US Secretary of State Rex Tillerson urged the Gulf Cooperation Council nations to sort out their differences.
Tillerson and Defense Secretary Jim Mattis said that they did not expect the decision by the Gulf countries to affect the fight against terrorism.
The region plays an important role for the US military in the fight against Daesh. Qatar is home to the Al Udeid Air Base, from where the United States carries out air strikes against militants in the region.
Turkey's Foreign Minister Mevlut Cavusoglu said on Monday he was saddened by the rift between Qatar and other Arab states, and called for dialogue to resolve the dispute.
"We see stability in the Gulf region as our own unity and solidarity," Cavusoglu said.
"Countries may of course have some issues, but dialogue must continue under every circumstance for problems to be resolved peacefully.

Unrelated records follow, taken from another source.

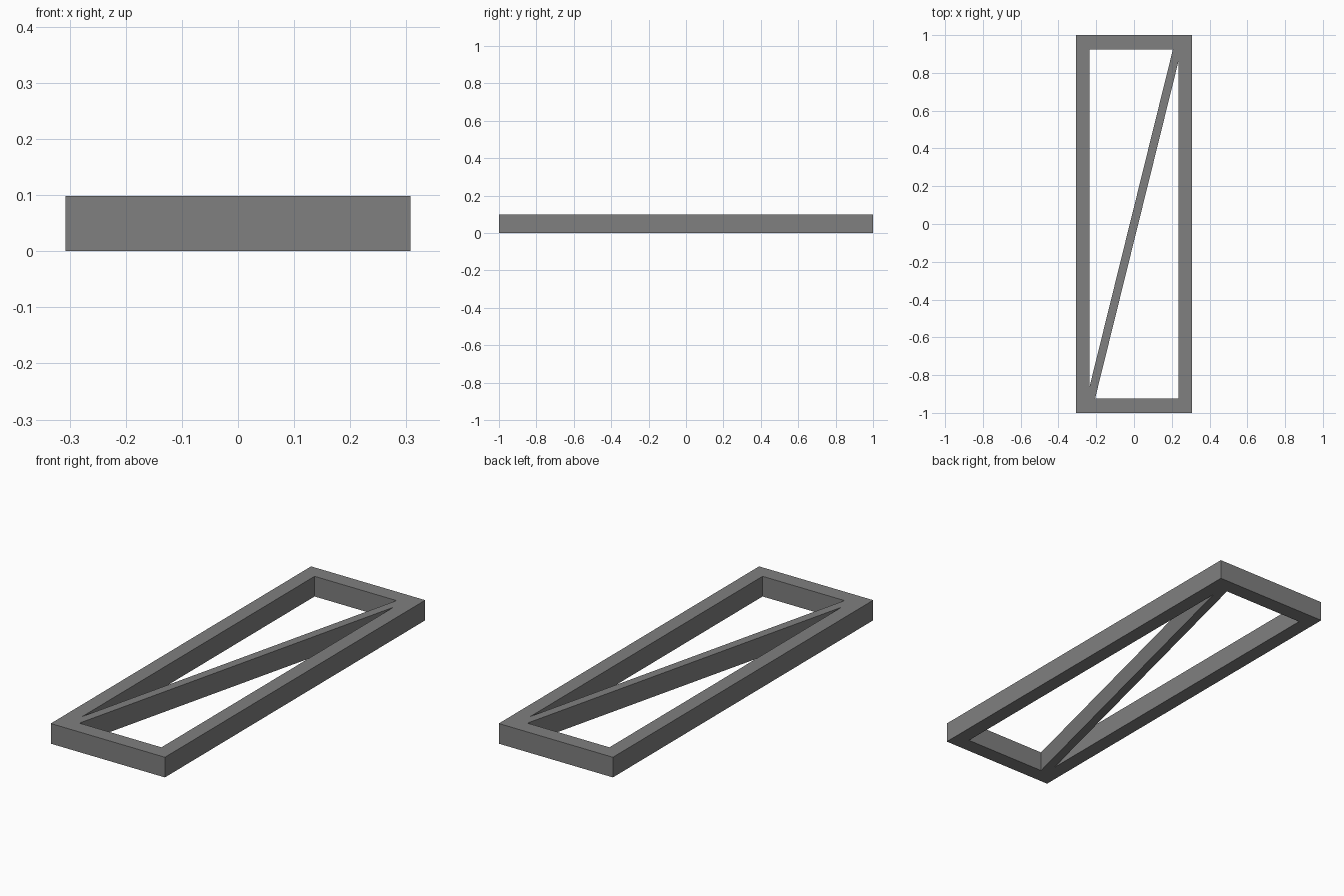
import bpy, bmesh

if "Cube" in bpy.data.objects:
    bpy.data.objects.remove(bpy.data.objects["Cube"])

H = 0.098                 # frame height
OX, OY = 0.307, 1.0       # outer half sizes
IX, IY = 0.235, 0.924     # inner half sizes
SX, SY = 0.206, 0.86      # where the diagonal strut edges meet the frame

grey = bpy.data.materials.new("grey")
grey.diffuse_color = (0.215, 0.215, 0.215, 1)
grey.use_nodes = True
grey.node_tree.nodes["Principled BSDF"].inputs["Base Color"].default_value = grey.diffuse_color


def turned(loop):
    # half turn about the centre
    return [(-x, -y) for x, y in loop]


# outline and the two triangular openings either side of the strut
outline = [(-OX, -OY), (OX, -OY), (OX, OY), (-OX, OY)]
opening = [(-IX, -SY), (SX, IY), (-IX, IY)]

bm = bmesh.new()
for loop in (outline, opening, turned(opening)):
    vs = [bm.verts.new((x, y, 0)) for x, y in loop]
    for a, b in zip(vs, vs[1:] + vs[:1]):
        bm.edges.new((a, b))
bmesh.ops.triangle_fill(bm, use_beauty=True, use_dissolve=False,
                        edges=bm.edges[:], normal=(0, 0, 1))

# raise the flat profile into a solid frame
top = bmesh.ops.extrude_face_region(bm, geom=bm.faces[:], use_keep_orig=True)
bmesh.ops.translate(bm, vec=(0, 0, H),
                    verts=[g for g in top["geom"] if isinstance(g, bmesh.types.BMVert)])
bmesh.ops.recalc_face_normals(bm, faces=bm.faces[:])

mesh = bpy.data.meshes.new("braced_frame")
bm.to_mesh(mesh)
bm.free()
mesh.materials.append(grey)
bpy.context.collection.objects.link(bpy.data.objects.new("braced_frame", mesh))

We are saddened by the current picture and will give any support for its normalisation," Cavusoglu said.
Cavusoglu also said regional solidarity was needed more than ever in a time of deep instability and crises in various countries of the region.
"Turkey...is ready to do what is required of it to find a solution in the shortest period to this disagreement between fraternal countries," he said.
It is in Russia's interest to have a "stable and peaceful" situation in the Gulf, the Kremlin said on Monday, commenting on the Qatar crisis.
Moscow also said it hopes the current diplomatic row in the Gulf will not affect "the common determination and resolve" in the joint fight against "international terrorism," Kremlin spokesman Dmitry Peskov said.